This diet has been blamed (and rightfully so) for so many different health conditions, most notably, heart disease and diabetes. But cheer up! A change in diet and increase in exercise can reverse both these conditions.
Another recent study links another condition to SAD. Attention-deficit hyperactivity disorder (ADHC, or as it used to be known ADD) is one of the most common childhood disorders, and may continue into adulthood. It involves difficulty staying focused, difficulty controlling behavior and hyperactivity. In adolescents, consumption of a Standard American Diet was found to more than double the risk of being diagnosed with ADHD when compared to a diet low in the foods found in the SAD diet.

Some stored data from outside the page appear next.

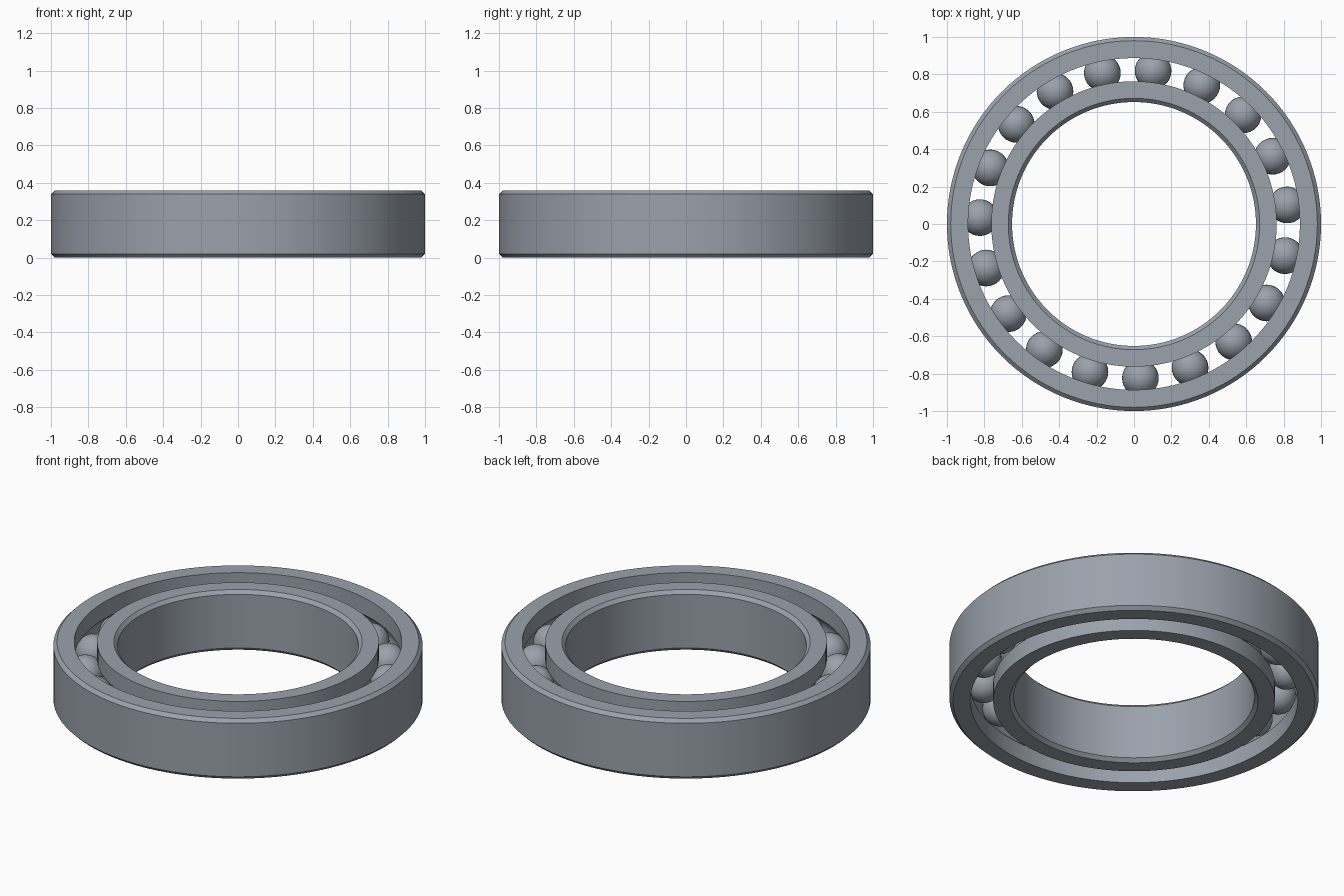
import bpy, bmesh, math
from mathutils import Matrix, Vector

cube = bpy.data.objects.get("Cube")
if cube:
    bpy.data.objects.remove(cube)

HEIGHT, MID = 0.36, 0.18
PITCH, BALL_R, GROOVE_R = 0.825, 0.098, 0.1
BALLS = 19

steel = bpy.data.materials.new("steel grey")
steel.use_nodes = True
colour = (0.32, 0.36, 0.41, 1)
steel.diffuse_color = colour
steel.node_tree.nodes["Principled BSDF"].inputs["Base Color"].default_value = colour


def add_object(name, bm, angle):
    mesh = bpy.data.meshes.new(name)
    bmesh.ops.recalc_face_normals(bm, faces=bm.faces)
    bm.to_mesh(mesh)
    bm.free()
    mesh.materials.append(steel)
    obj = bpy.data.objects.new(name, mesh)
    bpy.context.collection.objects.link(obj)
    bpy.ops.object.select_all(action="DESELECT")
    obj.select_set(True)
    bpy.context.view_layer.objects.active = obj
    bpy.ops.object.shade_smooth_by_angle(angle=math.radians(angle))
    return obj


def ring(name, plain_r, race_r, chamfer=0.02, steps=12, segments=128):
    """Race ring: chamfered plain wall, ball groove on the other wall."""
    side = 1 if race_r > plain_r else -1
    profile = [(plain_r + side * chamfer, 0), (plain_r, chamfer),
               (plain_r, HEIGHT - chamfer), (plain_r + side * chamfer, HEIGHT),
               (race_r, HEIGHT)]
    half = math.acos(abs(PITCH - race_r) / GROOVE_R)
    for i in range(steps + 1):
        a = half * (1 - 2 * i / steps)
        profile.append((PITCH - side * GROOVE_R * math.cos(a),
                        MID + GROOVE_R * math.sin(a)))
    profile.append((race_r, 0))

    bm = bmesh.new()
    loops = []
    for s in range(segments):
        t = math.tau * s / segments
        loops.append([bm.verts.new((r * math.cos(t), r * math.sin(t), z))
                      for r, z in profile])
    n = len(profile)
    for s in range(segments):
        a, b = loops[s], loops[(s + 1) % segments]
        for i in range(n):
            j = (i + 1) % n
            bm.faces.new((a[i], b[i], b[j], a[j]))
    return add_object(name, bm, 30)


# Outer and inner races
ring("outer_ring", 1.0, 0.887)
ring("inner_ring", 0.652, 0.763)

# Rolling balls spaced evenly between the races
bm = bmesh.new()
for k in range(BALLS):
    t = math.pi / 4 + math.tau * k / BALLS
    place = Matrix.Translation(Vector((PITCH * math.cos(t), PITCH * math.sin(t), MID)))
    bmesh.ops.create_uvsphere(bm, u_segments=32, v_segments=16,
                              radius=BALL_R, matrix=place)
add_object("balls", bm, 40)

The suggested reasons for this difference were:
- SAD diet has a less optimal fatty acid profile (too much omega-6 and not enough omega-3)
- SAD diet may not provide essential micronutrients needed for brain function
- SAD diet contains more artificial colors, flavors and additives linked to ADHD symptoms
More studies need to be done to figure out which came first, but I simply can’t wait that long to get the word out about how detrimental the SAD diet is to our children’s health. I know that children and adolescents are picky eaters, but it is essential that they get all the nutrients they need for the best start in life – one that will carry them through the years. The earlier they begin eating well, the more likely they will eat that way for life.
Standard American Diet, SAD, Western, diet, processed, foods, fried, refined, carbohydrates, sugars, saturated, fats, trans, fiber, fruits, vegetables, whole grains, lean, proteins, beneficial, omega-3s, health, conditions, heart disease, diabetes, exercise, reverse, study, ADHD, attention-deficit hyperactivity disorder, ADD, childhood, adulthood, behavior, hyperactivity, adolescents, consumption, risk, diagnosed, low, optimal, fatty acid, omega-6, essential, micronutrients, brain, function, artificial, colors, flavors, additives, linked, symptoms, detrimental, picky eaters, essential, nutrients, start, life, eating, well, eat